(Saved data entries)
BEGIN

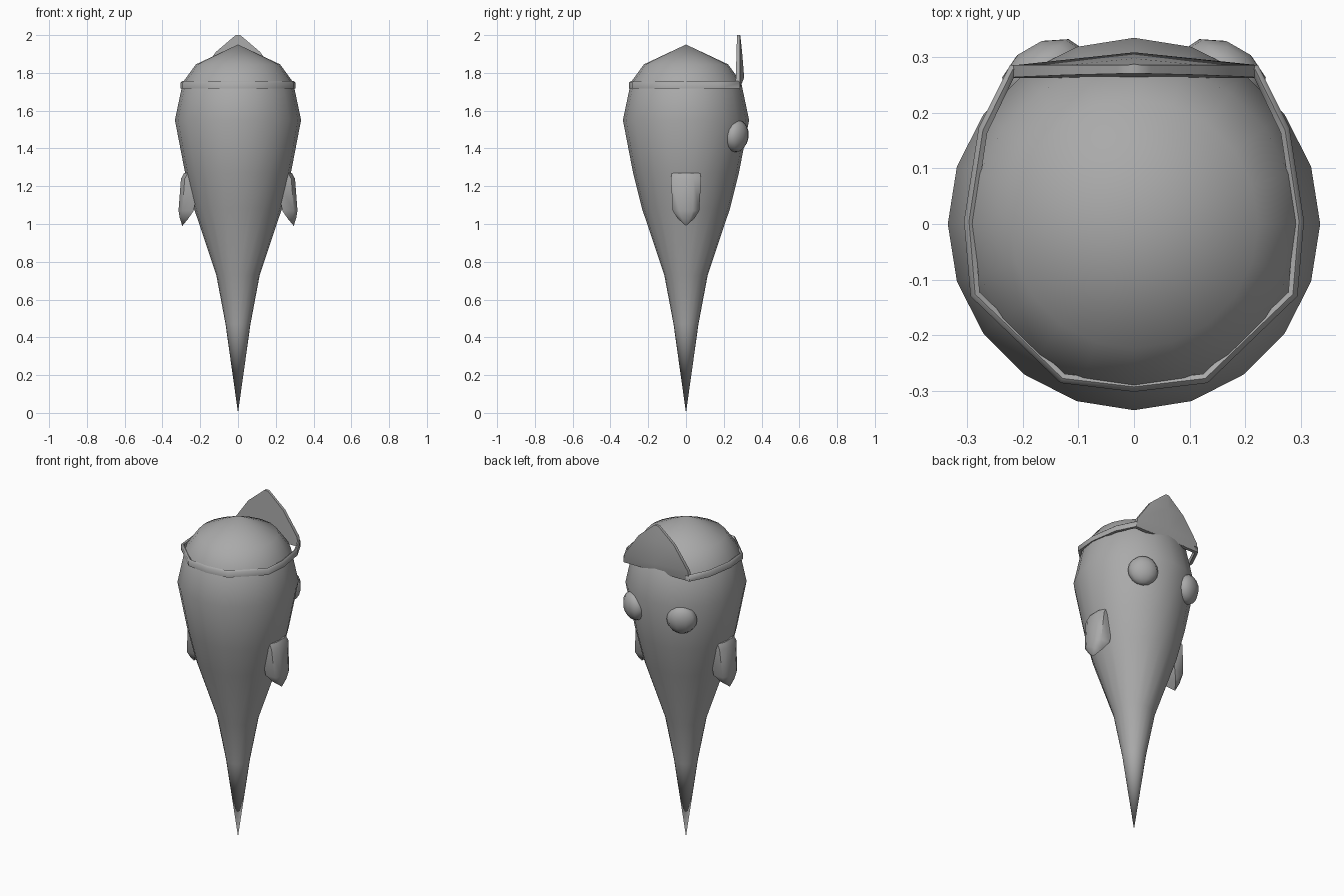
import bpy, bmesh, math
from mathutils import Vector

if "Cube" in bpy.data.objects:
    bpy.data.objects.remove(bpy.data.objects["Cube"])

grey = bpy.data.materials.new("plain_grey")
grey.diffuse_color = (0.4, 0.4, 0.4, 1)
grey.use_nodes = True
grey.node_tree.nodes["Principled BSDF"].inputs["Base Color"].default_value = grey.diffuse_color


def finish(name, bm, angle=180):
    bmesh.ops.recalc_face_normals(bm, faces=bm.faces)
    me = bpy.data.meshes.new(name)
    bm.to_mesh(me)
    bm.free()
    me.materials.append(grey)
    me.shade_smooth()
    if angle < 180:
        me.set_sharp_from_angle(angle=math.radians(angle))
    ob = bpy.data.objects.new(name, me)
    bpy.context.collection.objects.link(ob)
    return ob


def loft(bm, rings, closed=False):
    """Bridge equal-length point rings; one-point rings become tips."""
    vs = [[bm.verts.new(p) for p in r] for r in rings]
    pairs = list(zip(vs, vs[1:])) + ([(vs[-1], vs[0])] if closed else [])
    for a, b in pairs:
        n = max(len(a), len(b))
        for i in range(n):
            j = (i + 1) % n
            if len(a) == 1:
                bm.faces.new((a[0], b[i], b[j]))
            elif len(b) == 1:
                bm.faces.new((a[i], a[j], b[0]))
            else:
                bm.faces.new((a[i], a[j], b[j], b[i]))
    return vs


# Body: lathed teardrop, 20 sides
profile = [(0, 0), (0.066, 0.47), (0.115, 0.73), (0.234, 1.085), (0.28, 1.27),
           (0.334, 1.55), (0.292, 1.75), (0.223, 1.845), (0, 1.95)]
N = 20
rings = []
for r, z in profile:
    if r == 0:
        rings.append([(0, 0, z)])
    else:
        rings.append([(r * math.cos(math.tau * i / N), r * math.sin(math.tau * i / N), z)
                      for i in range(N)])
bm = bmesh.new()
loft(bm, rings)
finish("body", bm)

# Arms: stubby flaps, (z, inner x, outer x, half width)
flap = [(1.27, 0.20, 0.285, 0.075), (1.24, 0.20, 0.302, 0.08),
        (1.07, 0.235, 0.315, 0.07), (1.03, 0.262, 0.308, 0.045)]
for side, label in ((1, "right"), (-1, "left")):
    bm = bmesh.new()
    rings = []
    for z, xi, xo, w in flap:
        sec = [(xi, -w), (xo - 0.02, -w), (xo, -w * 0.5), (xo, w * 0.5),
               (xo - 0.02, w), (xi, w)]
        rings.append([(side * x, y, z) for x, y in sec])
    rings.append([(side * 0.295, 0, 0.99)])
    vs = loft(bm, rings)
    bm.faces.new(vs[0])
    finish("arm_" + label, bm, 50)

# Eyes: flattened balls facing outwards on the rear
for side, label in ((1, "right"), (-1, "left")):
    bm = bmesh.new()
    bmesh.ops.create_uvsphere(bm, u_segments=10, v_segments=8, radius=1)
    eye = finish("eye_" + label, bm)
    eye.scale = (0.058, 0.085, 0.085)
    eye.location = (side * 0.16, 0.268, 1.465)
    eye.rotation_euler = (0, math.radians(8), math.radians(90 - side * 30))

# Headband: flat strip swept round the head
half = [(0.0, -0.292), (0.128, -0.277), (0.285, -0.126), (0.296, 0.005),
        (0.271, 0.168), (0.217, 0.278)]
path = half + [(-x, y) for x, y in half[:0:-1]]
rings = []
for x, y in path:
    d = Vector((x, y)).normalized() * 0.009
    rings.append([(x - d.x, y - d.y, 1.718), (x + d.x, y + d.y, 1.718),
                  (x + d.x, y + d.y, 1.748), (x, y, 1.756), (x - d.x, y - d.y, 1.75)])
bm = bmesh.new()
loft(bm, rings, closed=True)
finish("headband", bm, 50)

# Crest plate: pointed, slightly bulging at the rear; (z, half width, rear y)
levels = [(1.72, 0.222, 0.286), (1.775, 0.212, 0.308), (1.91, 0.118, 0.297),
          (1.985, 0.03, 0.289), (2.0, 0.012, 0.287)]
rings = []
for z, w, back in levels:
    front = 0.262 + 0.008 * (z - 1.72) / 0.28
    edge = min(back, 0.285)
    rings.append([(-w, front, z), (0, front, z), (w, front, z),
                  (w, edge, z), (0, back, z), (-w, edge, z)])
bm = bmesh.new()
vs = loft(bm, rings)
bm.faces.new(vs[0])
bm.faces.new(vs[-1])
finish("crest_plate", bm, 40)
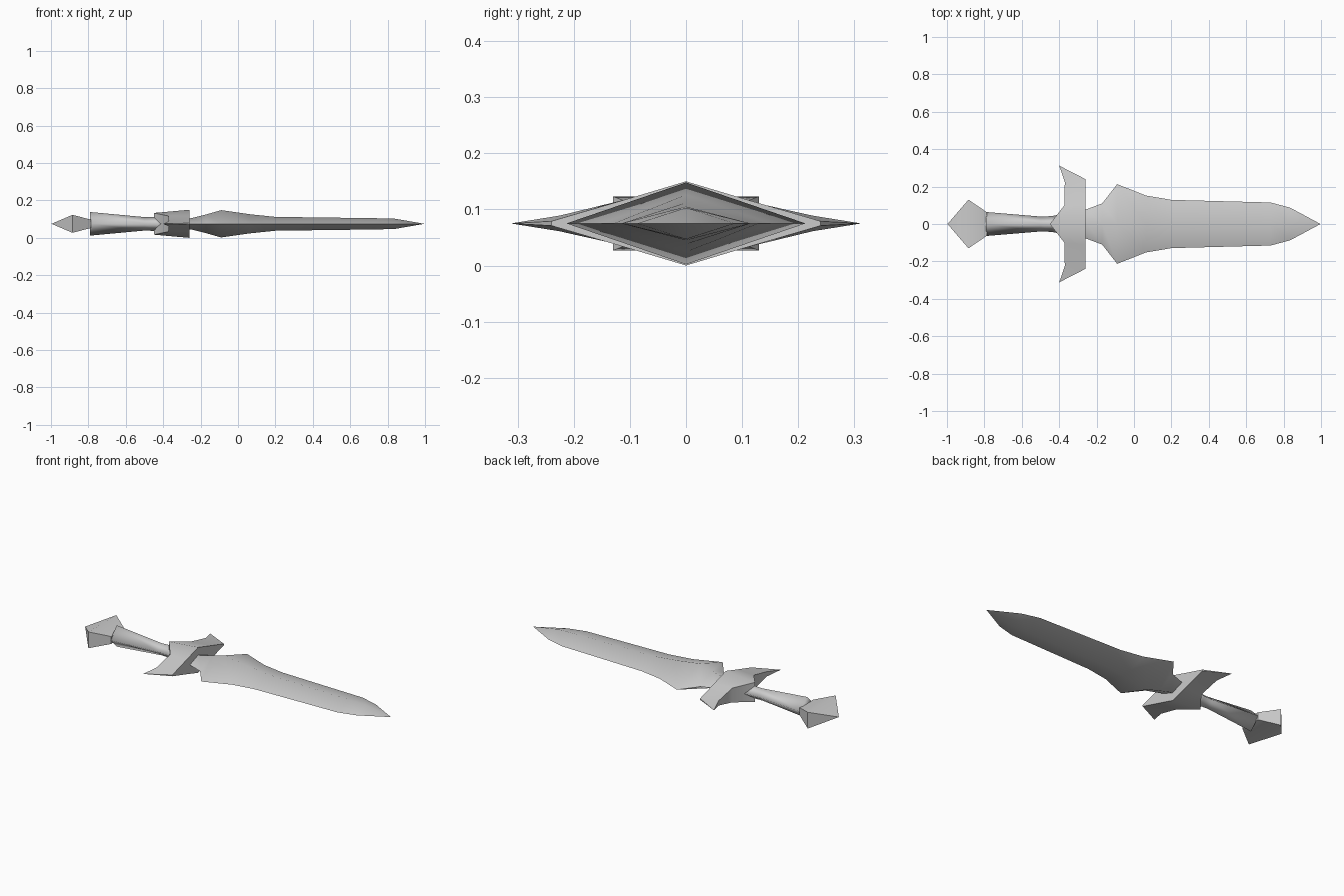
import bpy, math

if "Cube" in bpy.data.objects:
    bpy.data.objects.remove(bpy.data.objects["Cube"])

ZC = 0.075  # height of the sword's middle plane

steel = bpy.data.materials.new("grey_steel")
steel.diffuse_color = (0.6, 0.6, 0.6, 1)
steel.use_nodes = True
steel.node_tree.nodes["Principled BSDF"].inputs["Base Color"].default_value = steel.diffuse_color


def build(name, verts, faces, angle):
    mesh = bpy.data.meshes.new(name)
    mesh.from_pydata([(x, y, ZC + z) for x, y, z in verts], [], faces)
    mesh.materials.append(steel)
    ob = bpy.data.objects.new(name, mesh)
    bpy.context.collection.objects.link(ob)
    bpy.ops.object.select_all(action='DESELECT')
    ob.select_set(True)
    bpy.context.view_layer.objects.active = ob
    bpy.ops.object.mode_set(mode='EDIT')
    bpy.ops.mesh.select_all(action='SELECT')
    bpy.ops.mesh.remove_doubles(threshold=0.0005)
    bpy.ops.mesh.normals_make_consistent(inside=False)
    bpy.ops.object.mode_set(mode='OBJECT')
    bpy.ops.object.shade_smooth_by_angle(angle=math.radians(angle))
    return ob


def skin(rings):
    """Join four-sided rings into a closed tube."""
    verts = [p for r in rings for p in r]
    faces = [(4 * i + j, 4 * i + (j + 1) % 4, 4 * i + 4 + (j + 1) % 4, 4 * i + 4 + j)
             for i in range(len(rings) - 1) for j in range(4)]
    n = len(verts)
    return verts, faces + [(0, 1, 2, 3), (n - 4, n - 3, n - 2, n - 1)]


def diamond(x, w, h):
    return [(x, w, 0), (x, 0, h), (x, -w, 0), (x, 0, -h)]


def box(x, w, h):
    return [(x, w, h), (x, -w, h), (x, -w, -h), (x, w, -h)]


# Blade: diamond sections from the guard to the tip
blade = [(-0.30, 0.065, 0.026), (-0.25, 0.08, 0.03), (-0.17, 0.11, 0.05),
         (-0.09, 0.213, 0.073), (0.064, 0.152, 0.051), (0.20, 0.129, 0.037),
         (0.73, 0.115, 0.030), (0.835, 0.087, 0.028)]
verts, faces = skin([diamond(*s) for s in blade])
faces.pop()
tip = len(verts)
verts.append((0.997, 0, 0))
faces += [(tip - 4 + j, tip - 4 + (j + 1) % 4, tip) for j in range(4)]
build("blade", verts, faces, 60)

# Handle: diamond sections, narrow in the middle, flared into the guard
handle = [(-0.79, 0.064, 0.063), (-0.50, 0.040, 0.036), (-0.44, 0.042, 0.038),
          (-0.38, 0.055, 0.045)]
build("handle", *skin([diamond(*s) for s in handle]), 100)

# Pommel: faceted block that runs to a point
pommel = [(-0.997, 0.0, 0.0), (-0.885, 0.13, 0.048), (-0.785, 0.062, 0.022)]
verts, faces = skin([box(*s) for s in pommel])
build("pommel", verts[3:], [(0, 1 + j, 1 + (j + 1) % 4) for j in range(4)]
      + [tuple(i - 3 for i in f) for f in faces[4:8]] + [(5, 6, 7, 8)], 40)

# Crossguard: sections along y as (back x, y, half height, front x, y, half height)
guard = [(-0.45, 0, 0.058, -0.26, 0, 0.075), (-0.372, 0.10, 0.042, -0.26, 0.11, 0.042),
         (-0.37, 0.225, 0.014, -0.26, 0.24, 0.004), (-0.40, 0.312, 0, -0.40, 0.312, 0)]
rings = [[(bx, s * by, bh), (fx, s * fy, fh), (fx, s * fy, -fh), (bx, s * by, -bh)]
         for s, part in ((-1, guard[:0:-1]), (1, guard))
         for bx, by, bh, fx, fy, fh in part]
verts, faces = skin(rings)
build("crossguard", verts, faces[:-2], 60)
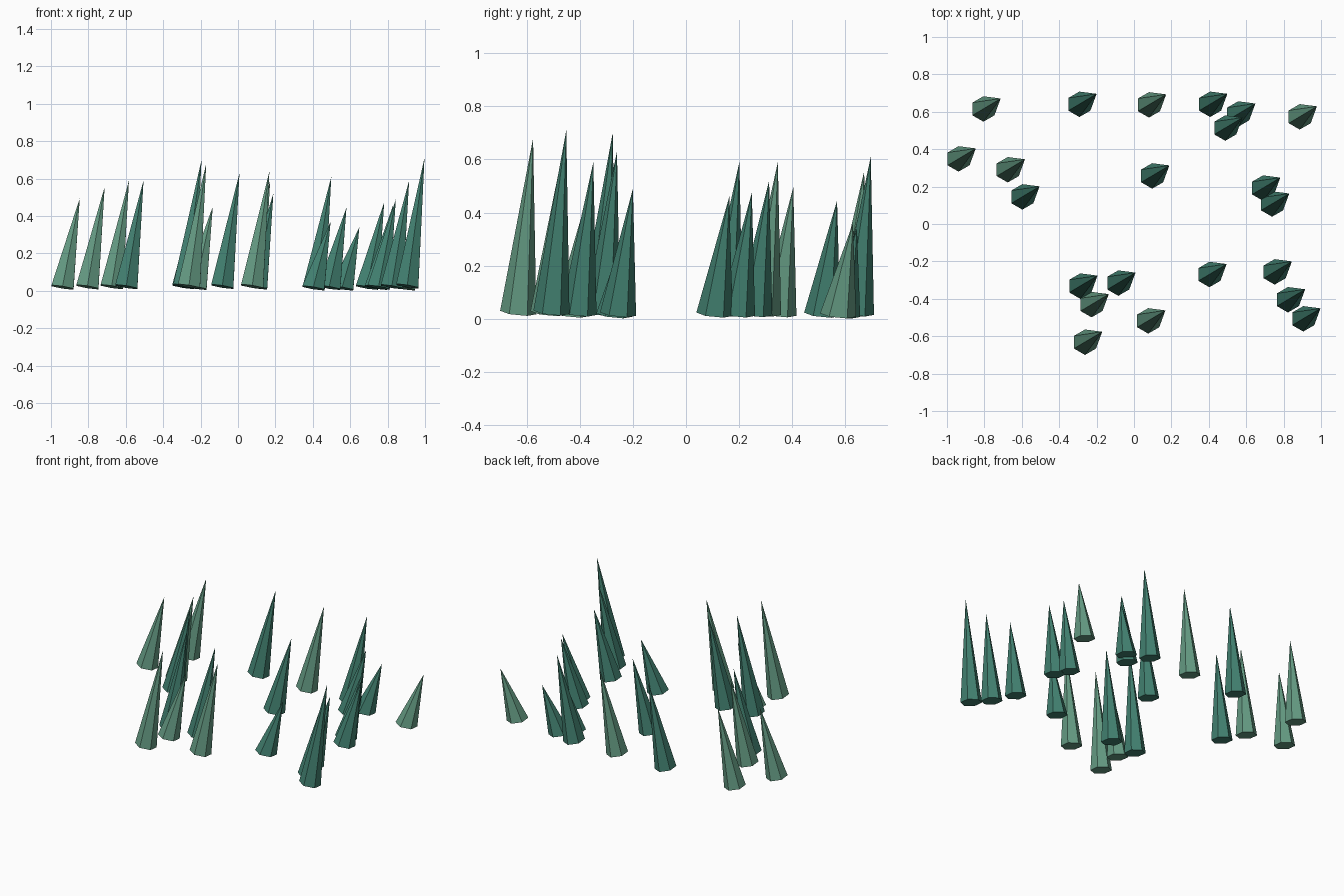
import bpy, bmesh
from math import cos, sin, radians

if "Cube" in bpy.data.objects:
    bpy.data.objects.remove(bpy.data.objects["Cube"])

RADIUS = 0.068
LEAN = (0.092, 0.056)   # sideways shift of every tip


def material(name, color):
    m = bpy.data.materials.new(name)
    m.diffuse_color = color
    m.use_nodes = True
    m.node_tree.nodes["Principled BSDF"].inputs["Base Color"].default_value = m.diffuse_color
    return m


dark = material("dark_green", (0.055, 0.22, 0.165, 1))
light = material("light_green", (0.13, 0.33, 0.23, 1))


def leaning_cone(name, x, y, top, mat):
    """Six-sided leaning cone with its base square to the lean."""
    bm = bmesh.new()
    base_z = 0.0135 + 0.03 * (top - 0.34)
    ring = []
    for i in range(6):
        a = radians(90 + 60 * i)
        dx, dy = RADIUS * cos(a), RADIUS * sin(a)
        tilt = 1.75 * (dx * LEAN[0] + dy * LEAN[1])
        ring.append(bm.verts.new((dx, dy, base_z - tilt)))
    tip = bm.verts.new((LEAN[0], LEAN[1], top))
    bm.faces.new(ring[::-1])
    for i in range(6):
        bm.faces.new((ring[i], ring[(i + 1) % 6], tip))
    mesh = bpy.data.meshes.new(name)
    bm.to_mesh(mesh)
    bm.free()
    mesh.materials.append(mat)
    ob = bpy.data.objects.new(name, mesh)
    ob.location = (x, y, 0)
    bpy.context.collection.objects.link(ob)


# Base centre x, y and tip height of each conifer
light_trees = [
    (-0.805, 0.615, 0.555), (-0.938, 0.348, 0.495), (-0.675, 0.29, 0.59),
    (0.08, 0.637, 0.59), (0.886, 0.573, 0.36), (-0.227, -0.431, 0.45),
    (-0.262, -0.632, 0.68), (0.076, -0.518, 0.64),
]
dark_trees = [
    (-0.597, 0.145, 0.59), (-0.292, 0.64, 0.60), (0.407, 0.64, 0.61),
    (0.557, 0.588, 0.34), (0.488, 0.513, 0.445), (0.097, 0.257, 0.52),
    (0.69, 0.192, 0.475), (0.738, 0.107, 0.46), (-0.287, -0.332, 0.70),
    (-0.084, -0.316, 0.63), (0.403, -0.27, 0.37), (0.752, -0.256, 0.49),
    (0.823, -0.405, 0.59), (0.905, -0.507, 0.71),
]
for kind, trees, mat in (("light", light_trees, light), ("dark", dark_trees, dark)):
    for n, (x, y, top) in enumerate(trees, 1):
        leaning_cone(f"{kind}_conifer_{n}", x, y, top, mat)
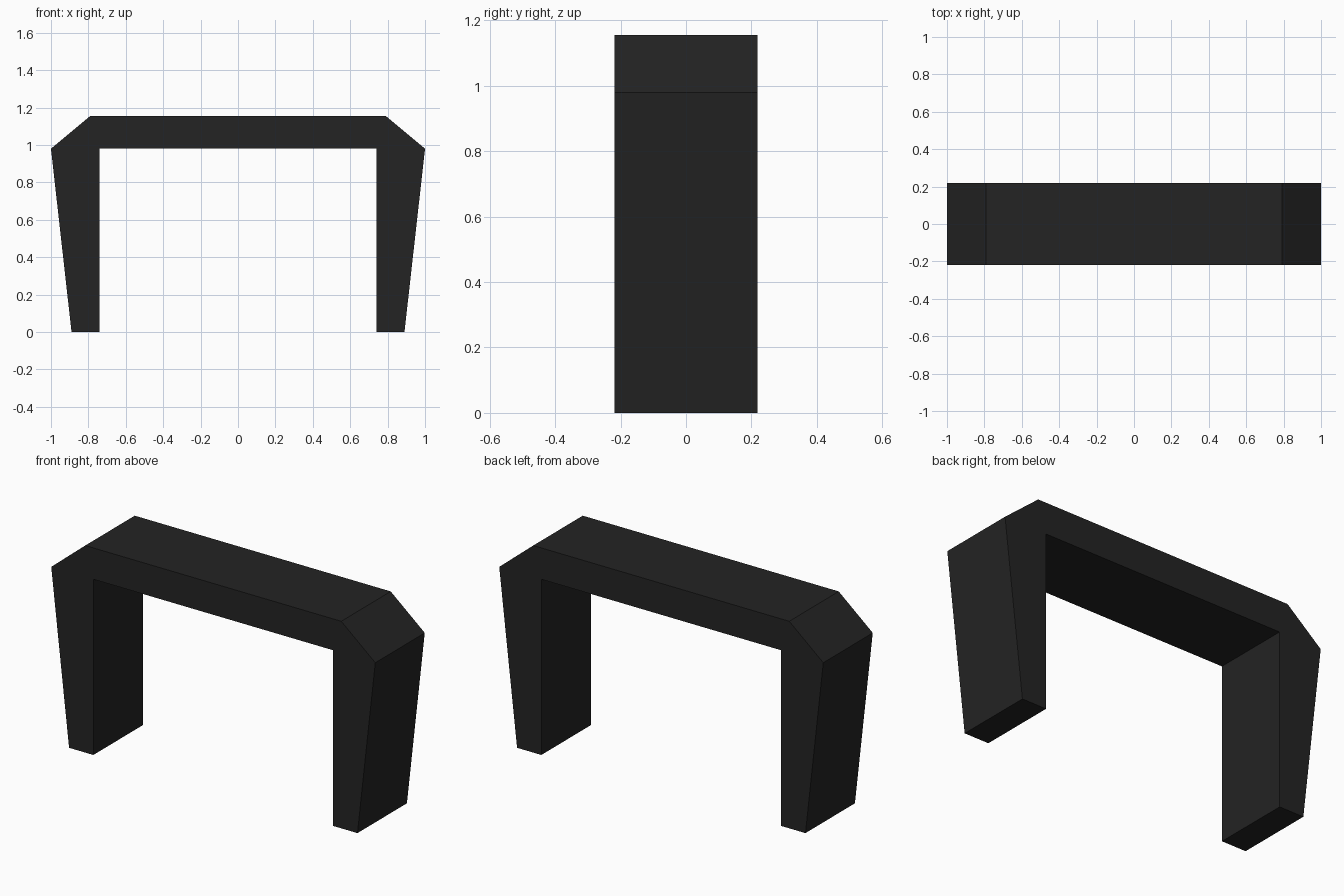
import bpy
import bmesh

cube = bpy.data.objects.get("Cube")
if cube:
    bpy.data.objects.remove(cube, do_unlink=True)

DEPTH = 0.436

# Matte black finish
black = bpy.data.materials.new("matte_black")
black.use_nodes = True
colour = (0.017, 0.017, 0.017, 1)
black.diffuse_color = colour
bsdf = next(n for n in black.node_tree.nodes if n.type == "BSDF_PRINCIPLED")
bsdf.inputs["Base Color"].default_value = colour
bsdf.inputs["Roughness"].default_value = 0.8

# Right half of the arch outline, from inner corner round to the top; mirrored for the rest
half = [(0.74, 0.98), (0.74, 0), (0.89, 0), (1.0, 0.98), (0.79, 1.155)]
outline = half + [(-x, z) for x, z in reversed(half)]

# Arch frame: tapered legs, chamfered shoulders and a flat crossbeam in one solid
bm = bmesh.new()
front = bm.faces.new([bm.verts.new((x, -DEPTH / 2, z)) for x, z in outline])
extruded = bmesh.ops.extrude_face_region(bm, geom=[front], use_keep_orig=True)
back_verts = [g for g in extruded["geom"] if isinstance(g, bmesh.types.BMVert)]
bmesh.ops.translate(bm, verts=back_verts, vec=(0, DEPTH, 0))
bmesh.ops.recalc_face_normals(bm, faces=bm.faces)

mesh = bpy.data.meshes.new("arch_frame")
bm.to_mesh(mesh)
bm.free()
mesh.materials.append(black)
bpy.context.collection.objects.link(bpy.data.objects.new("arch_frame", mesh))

END

**PROBLEM STATEMENT:** Beginning at the line with "bpy.ops.object.shade_smooth_by_angle(angle=math.radians(angle))" and stopping after the line with "verts.append((0.997, 0, 0))", please write out every line of the data above exactly and nothing else.

**OUTPUT:**
    bpy.ops.object.shade_smooth_by_angle(angle=math.radians(angle))
    return ob


def skin(rings):
    """Join four-sided rings into a closed tube."""
    verts = [p for r in rings for p in r]
    faces = [(4 * i + j, 4 * i + (j + 1) % 4, 4 * i + 4 + (j + 1) % 4, 4 * i + 4 + j)
             for i in range(len(rings) - 1) for j in range(4)]
    n = len(verts)
    return verts, faces + [(0, 1, 2, 3), (n - 4, n - 3, n - 2, n - 1)]


def diamond(x, w, h):
    return [(x, w, 0), (x, 0, h), (x, -w, 0), (x, 0, -h)]


def box(x, w, h):
    return [(x, w, h), (x, -w, h), (x, -w, -h), (x, w, -h)]


# Blade: diamond sections from the guard to the tip
blade = [(-0.30, 0.065, 0.026), (-0.25, 0.08, 0.03), (-0.17, 0.11, 0.05),
         (-0.09, 0.213, 0.073), (0.064, 0.152, 0.051), (0.20, 0.129, 0.037),
         (0.73, 0.115, 0.030), (0.835, 0.087, 0.028)]
verts, faces = skin([diamond(*s) for s in blade])
faces.pop()
tip = len(verts)
verts.append((0.997, 0, 0))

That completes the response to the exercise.